§ **Assignment**: Which lines run from the line with "(1.75, .06, .265, .27, 0), (1.8, .06, .25, .25, 0)]" through the line with "for d in (-.09, -.045, 0, .045, .09)], SKIN, n=8)" in the entries below? Print them exactly, both ends included, and nothing more.

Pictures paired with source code
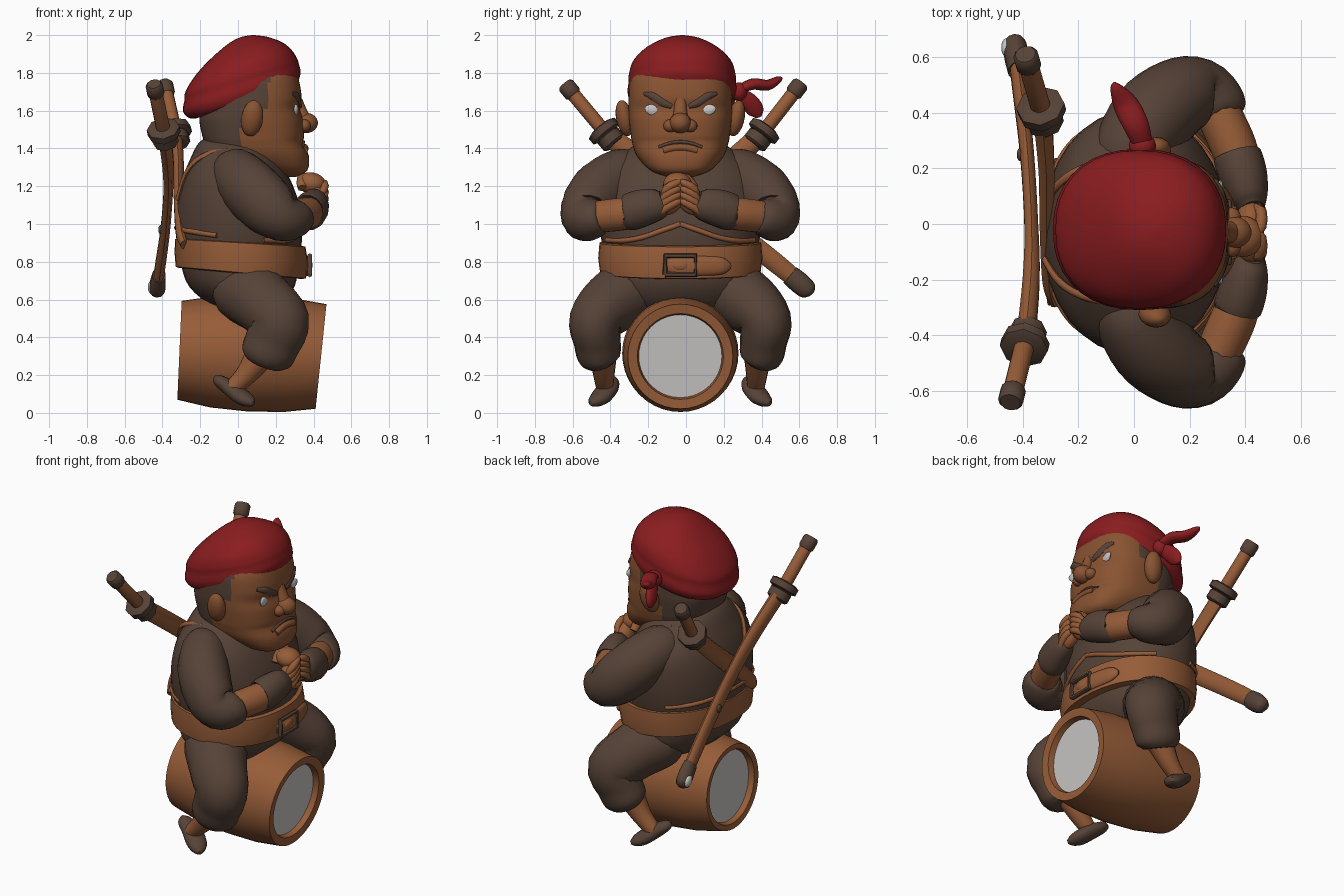
import bpy, bmesh, math
from mathutils import Vector, Matrix

CY = -0.03  # the figure's own centre line in y


def material(name, rgb):
    m = bpy.data.materials.new(name)
    m.diffuse_color = (*rgb, 1)
    return m


TAN = material("tan leather and wood", (0.305, 0.107, 0.039))
SKIN = material("skin", (0.25, 0.087, 0.031))
DARK = material("dark brown cloth", (0.093, 0.055, 0.038))
RED = material("red cloth", (0.255, 0.012, 0.014))
WHITE = material("pale grey", (0.58, 0.57, 0.56))


def finish(name, bm, mats, angle=45, rule=None):
    bmesh.ops.recalc_face_normals(bm, faces=bm.faces[:])
    me = bpy.data.meshes.new(name)
    if rule:
        for f in bm.faces:
            f.material_index = rule(f)
    bm.to_mesh(me)
    bm.free()
    for m in mats:
        me.materials.append(m)
    me.shade_smooth()
    me.set_sharp_from_angle(angle=math.radians(angle))
    ob = bpy.data.objects.new(name, me)
    bpy.context.collection.objects.link(ob)
    return ob


def resample(rows, steps):
    """Catmull-Rom through rows of numbers."""
    if steps < 2:
        return rows
    out = []
    for i in range(len(rows) - 1):
        p0, p1, p2 = rows[max(i - 1, 0)], rows[i], rows[i + 1]
        p3 = rows[min(i + 2, len(rows) - 1)]
        for k in range(steps):
            t = k / steps
            out.append(tuple(0.5 * (2 * b + (c - a) * t + (2 * a - 5 * b + 4 * c - d) * t * t
                                    + (3 * b - a - 3 * c + d) * t ** 3)
                             for a, b, c, d in zip(p0, p1, p2, p3)))
    return out + [tuple(rows[-1])]


def skin_rings(rings):
    bm = bmesh.new()
    vs = [[bm.verts.new(p) for p in r] for r in rings]
    n = len(vs[0])
    for a, b in zip(vs, vs[1:]):
        for i in range(n):
            bm.faces.new((a[i], a[(i + 1) % n], b[(i + 1) % n], b[i]))
    bm.faces.new(vs[0])
    bm.faces.new(vs[-1])
    return bm


def stack(name, rows, mats, p=2.0, n=32, steps=3, rule=None, matrix=None, angle=45, cy=CY):
    """Horizontal super-ellipse sections: z, centre x, rx, ry, slope along x."""
    rings = []
    for z, cx, rx, ry, s in resample(rows, steps):
        ring = []
        for i in range(n):
            a = 2 * math.pi * i / n
            c, d = math.cos(a), math.sin(a)
            x = rx * math.copysign(abs(c) ** (2 / p), c)
            y = ry * math.copysign(abs(d) ** (2 / p), d)
            ring.append(Vector((cx + x, cy + y, z + s * x)))
        rings.append([matrix @ v for v in ring] if matrix else ring)
    return finish(name, skin_rings(rings), mats, angle, rule)


def tube(name, rows, mat, n=14, steps=4, ref=(0, 0, 1), angle=50):
    """Sweep an ellipse along a path: x, y, z, radius across, radius along ref."""
    rows = resample(rows, steps)
    pts = [Vector(r[:3]) for r in rows]
    rings = []
    for i, r in enumerate(rows):
        t = (pts[min(i + 1, len(pts) - 1)] - pts[max(i - 1, 0)]).normalized()
        side = t.cross(Vector(ref)).normalized()
        up = side.cross(t)
        ra, rb = max(r[3], 0.003), max(r[4], 0.003)
        rings.append([pts[i] + side * ra * math.cos(2 * math.pi * k / n)
                      + up * rb * math.sin(2 * math.pi * k / n) for k in range(n)])
    return finish(name, skin_rings(rings), [mat], angle)


def blob(name, loc, size, mat, rot=(0, 0, 0), seg=18):
    bm = bmesh.new()
    bmesh.ops.create_uvsphere(bm, u_segments=seg, v_segments=seg // 2 + 2, radius=1)
    for v in bm.verts:
        v.co = Vector((v.co.x * size[0], v.co.y * size[1], v.co.z * size[2]))
    ob = finish(name, bm, [mat])
    ob.location, ob.rotation_euler = loc, rot
    return ob


def surface_x(rows, p, d, z):
    """Front x of a stack at sideways distance d and height z."""
    for a, b in zip(rows, rows[1:]):
        if a[0] <= z <= b[0]:
            t = (z - a[0]) / (b[0] - a[0])
            cx, rx, ry = (a[k] + (b[k] - a[k]) * t for k in (1, 2, 3))
            return cx + rx * max(0, 1 - abs(d / ry) ** p) ** (1 / p)


# Barrel lying along x, with recessed pale ends; the front end leans outward at the top
tilt = (Matrix.Translation((0.065, CY, 0.315)) @ Matrix.Rotation(math.radians(92.5), 4, 'Y')
        @ Matrix.Translation((0, -CY, 0)))
barrel = [(-.335, .22, 0), (-.37, .228, 0), (-.375, .262, 0), (-.2, .295, 0), (0, .308, 0),
          (.2, .302, -.03), (.375, .278, -.06), (.37, .228, -.06), (.335, .22, -.06)]
stack("barrel", [(z, 0, r, r, s) for z, r, s in barrel], [TAN, WHITE], n=40, steps=1,
      rule=lambda f: int(len(f.verts) > 4), matrix=tilt, angle=35)

# Trousers seat, jacket and belt
stack("trouser_seat", [(.53, .05, .12, .24, 0), (.58, .04, .2, .33, 0), (.67, .02, .28, .39, 0),
                       (.78, .01, .31, .40, 0), (.86, .01, .31, .40, 0)], [DARK], 2.1)
torso = [(.84, .01, .32, .40, 0), (.95, .005, .335, .425, 0), (1.1, 0, .325, .44, 0),
         (1.24, -.01, .285, .42, 0), (1.34, -.02, .235, .34, 0), (1.42, -.03, .185, .24, 0),
         (1.46, -.03, .14, .17, 0)]
TP = 2.1
stack("jacket", torso, [DARK], TP)
stack("belt", [(.738, .012, .325, .405, -.09), (.743, .015, .345, .425, -.09), (.82, .018, .354, .435, -.08),
               (.9, .012, .345, .428, -.06), (.905, .01, .325, .41, -.06)], [TAN], 2.15, steps=1, n=40)
tube("belt_end", [(.35, -.12, .778, .03, .02), (.368, -.05, .778, .05, .02), (.362, .07, .778, .052, .02),
                  (.335, .19, .778, .045, .02), (.315, .235, .778, .015, .01)], TAN, ref=(1, 0, 0))
tube("buckle_frame", [(.38, CY + y, .782 + z, .014, .014) for y, z in
                      [(-.08, -.05), (-.08, .05), (.08, .05), (.08, -.05), (-.08, -.05)]],
     DARK, n=6, steps=1, ref=(1, 0, 0))
blob("buckle_centre", (.375, CY, .782), (.02, .05, .032), TAN)

# Head, with dark hair at the back and temples
head = [(1.25, .26, .05, .07, 0), (1.285, .22, .148, .16, 0), (1.36, .11, .265, .23, 0),
        (1.43, .085, .262, .255, 0), (1.47, .08, .27, .262, 0), (1.55, .07, .275, .272, 0),
        (1.61, .065, .262, .275, 0), (1.67, .065, .272, .275, 0),
        (1.75, .06, .265, .27, 0), (1.8, .06, .25, .25, 0)]


def hair_rule(f):
    c = f.calc_center_median()
    return int(c.x < .02 or (c.z > 1.61 and c.x < .165))


stack("head", head, [SKIN, DARK], 2.6, n=72, steps=4, rule=hair_rule)


def on_face(d, z, out=0.0):
    return (surface_x(head, 2.6, d, z) + out, CY + d, z)


blob("nose", (.36, CY, 1.535), (.064, .058, .054), SKIN)
tube("nose_bridge", [(.32, CY, 1.66, .03, .02), (.335, CY, 1.60, .035, .03), (.36, CY, 1.54, .045, .035)],
     SKIN, ref=(1, 0, 0))
tube("mouth", [on_face(d, 1.435 - 2.2 * d * d, -.002) + (.010, .009)
               for d in (-.115, -.06, 0, .06, .115)], DARK, n=8)
tube("lower_lip", [on_face(d, 1.405 - 2 * d * d, -.004) + (.02, .02)
                   for d in (-.09, -.045, 0, .045, .09)], SKIN, n=8)
blob("fist", (.39, CY - .015, 1.215), (.078, .075, .058), TAN, (0, .2, 0))

for s, tag in ((1, "left"), (-1, "right")):
    # Facial features
    blob(tag + "_ear", (.075, CY + s * .295, 1.56), (.058, .045, .098), SKIN, (s * -.2, .15, 0))
    blob(tag + "_nostril", (.35, CY + s * .052, 1.52), (.036, .038, .034), SKIN)
    blob(tag + "_eye", on_face(s * .14, 1.602, -.006), (.014, .05, .03), WHITE, (s * .25, 0, s * -.15))
    tube(tag + "_eyebrow", [on_face(s * d, z, -.002) + (r, .012) for d, z, r in
                            ((.045, 1.622, .012), (.09, 1.643, .022), (.145, 1.677, .022), (.19, 1.69, .01))],
         DARK, n=8, ref=(1, 0, 0))

    def limb(name, rows, mat, **kw):
        tube(f"{tag}_{name}", [(r[0], CY + s * r[1]) + tuple(r[2:]) for r in rows], mat, **kw)

    # Leg and shoe
    limb("trouser_leg", [(-.03, .16, .70, .1, .12), (.03, .24, .66, .17, .185), (.14, .37, .575, .165, .17),
                         (.22, .45, .485, .14, .16), (.185, .44, .38, .125, .15),
                         (.15, .43, .30, .115, .14), (.135, .42, .265, .08, .1)],
         DARK, ref=(1, 0, 0), n=18)
    limb("shin", [(.12, .41, .31, .075, .085), (.05, .405, .21, .058, .06), (-.03, .40, .13, .045, .045)],
         TAN, ref=(1, 0, 0))
    limb("shoe", [(-.125, .36, .185, .012, .015), (-.10, .37, .17, .045, .032), (-.04, .385, .13, .06, .042),
                  (.02, .42, .085, .062, .042), (.06, .455, .06, .042, .03), (.08, .475, .05, .012, .012)], DARK)

    # Arm: sleeve, bare forearm, glove and hand
    limb("sleeve", [(-.07, .20, 1.33, .06, .06), (-.03, .27, 1.28, .125, .135), (.06, .405, 1.19, .152, .16),
                    (.16, .487, 1.09, .142, .155), (.24, .5, 1.03, .125, .125), (.31, .445, 1.03, .105, .10),
                    (.33, .415, 1.035, .075, .075)], DARK, n=18)
    limb("forearm", [(.29, .46, 1.035, .08, .085), (.35, .33, 1.05, .083, .088), (.38, .25, 1.06, .078, .085)], TAN)
    limb("glove", [(.37, .285, 1.06, .07, .07), (.372, .275, 1.06, .087, .098), (.395, .2, 1.085, .086, .1),
                   (.415, .12, 1.105, .068, .085), (.425, .085, 1.12, .045, .06)], DARK)
    blob(tag + "_palm", (.42, CY + s * .05, 1.13), (.05, .065, .09), TAN, (s * .6, 0, 0))
    for k in range(4):
        z = 1.085 + k * .034
        limb(f"finger_{k}", [(.435, .125 - k * .012, z - .04, .016, .018), (.457, .075, z, .021, .022),
                             (.457, .02, z + .03, .02, .02), (.44, -.01, z + .04, .01, .01)], TAN, n=8, steps=2)
    limb("thumb", [(.34, .075, 1.19, .025, .025), (.34, .03, 1.24, .03, .028), (.37, -.01, 1.25, .015, .015)],
         TAN, n=8, steps=2)

    # Jacket edge trim and shoulder strap
    limb("hem_trim", [(surface_x(torso, TP, d, z) + .001, d, z, .014, .014) for d, z in
                      ((0, 1.0), (.1, .965), (.2, .93), (.3, .912), (.39, .915))], TAN, n=8)
    limb("back_trim", [(2 * .005 - surface_x(torso, TP, d, z), d, z, .012, .014) for d, z in
                       ((0, .98), (.12, .975), (.24, .965), (.33, .955), (.40, .94))], TAN, n=8)
    limb("shoulder_strap", [(-.32, .1, 1.13, .016, .012), (-.275, .17, 1.27, .016, .012),
                            (-.195, .225, 1.355, .016, .012), (-.06, .255, 1.39, .016, .012),
                            (.08, .24, 1.36, .016, .012)], TAN, n=8, ref=(1, 0, 0))

# Red headscarf with a knot and two tails
stack("headscarf", [(1.65, .045, .265, .265, .34), (1.66, .03, .29, .278, .34), (1.70, .02, .312, .29, .33),
                    (1.75, .02, .303, .284, .31), (1.79, .018, .295, .283, .29), (1.86, .035, .25, .258, .24),
                    (1.935, .065, .172, .185, .15), (1.985, .075, .085, .09, .06), (2.0, .08, .01, .01, 0)],
      [RED], 2.25, n=36, cy=-.02)
blob("scarf_knot", (.03, .28, 1.70), (.05, .045, .05), RED)
tube("scarf_tail_upper", [(.04, .26, 1.70, .03, .02), (.01, .35, 1.74, .045, .03), (-.03, .43, 1.735, .045, .028),
                          (-.065, .49, 1.765, .022, .018), (-.07, .51, 1.775, .004, .004)], RED)
tube("scarf_tail_lower", [(.03, .27, 1.70, .02, .03), (.01, .33, 1.65, .025, .048), (-.01, .37, 1.60, .022, .045),
                          (-.015, .385, 1.565, .01, .015)], RED, ref=(0, 1, .4))


# Two crossed swords on the back
def sword(tag, top, guard, path):
    top, guard = Vector(top), Vector(guard)
    ax = (top - guard).normalized()

    def rod(part, a, b, r, mat, n=12):
        tube(f"{tag}_{part}", [tuple(p) + (r * k, r * k) for p, k in
                               ((a, .8), (a.lerp(b, .15), 1), (a.lerp(b, .85), 1), (b, .8))],
             mat, n=n, steps=1, ref=(1, 0, 0))
    rod("grip", guard, top, .037, TAN)
    rod("pommel", top - ax * .045, top + ax * .035, .046, DARK)
    rod("guard", guard - ax * .005, guard + ax * .05, .088, DARK, 8)
    rod("collar", guard - ax * .07, guard, .068, DARK, 8)
    tube(tag + "_scabbard", [tuple(guard) + (.055, .036)] + path, TAN, n=10, ref=(1, 0, 0))


sword("long_sword", (-.44, -.62, 1.715), (-.39, -.42, 1.475),
      [(-.37, -.2, 1.31, .056, .032), (-.37, 0, 1.16, .056, .026), (-.385, .25, .97, .054, .026),
       (-.41, .48, .79, .052, .028), (-.425, .6, .69, .046, .028)])
tube("scabbard_tip", [(-.418, .55, .73, .054, .036), (-.425, .61, .68, .057, .044), (-.43, .65, .645, .047, .04),
                      (-.433, .665, .63, .02, .018)], DARK, n=10, ref=(1, 0, 0))
blob("scabbard_tip_plate", (-.46, .635, .665), (.018, .03, .036), WHITE, (.8, 0, 0))
blob("scabbard_stud", (-.41, .25, .97), (.012, .024, .024), DARK)
sword("short_sword", (-.385, .59, 1.72), (-.33, .40, 1.475),
      [(-.315, .2, 1.30, .055, .03), (-.315, 0, 1.13, .055, .026), (-.305, -.2, .96, .05, .026),
       (-.285, -.28, .89, .03, .02)])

§ **Response to the exercise**:
        (1.75, .06, .265, .27, 0), (1.8, .06, .25, .25, 0)]


def hair_rule(f):
    c = f.calc_center_median()
    return int(c.x < .02 or (c.z > 1.61 and c.x < .165))


stack("head", head, [SKIN, DARK], 2.6, n=72, steps=4, rule=hair_rule)


def on_face(d, z, out=0.0):
    return (surface_x(head, 2.6, d, z) + out, CY + d, z)


blob("nose", (.36, CY, 1.535), (.064, .058, .054), SKIN)
tube("nose_bridge", [(.32, CY, 1.66, .03, .02), (.335, CY, 1.60, .035, .03), (.36, CY, 1.54, .045, .035)],
     SKIN, ref=(1, 0, 0))
tube("mouth", [on_face(d, 1.435 - 2.2 * d * d, -.002) + (.010, .009)
               for d in (-.115, -.06, 0, .06, .115)], DARK, n=8)
tube("lower_lip", [on_face(d, 1.405 - 2 * d * d, -.004) + (.02, .02)
                   for d in (-.09, -.045, 0, .045, .09)], SKIN, n=8)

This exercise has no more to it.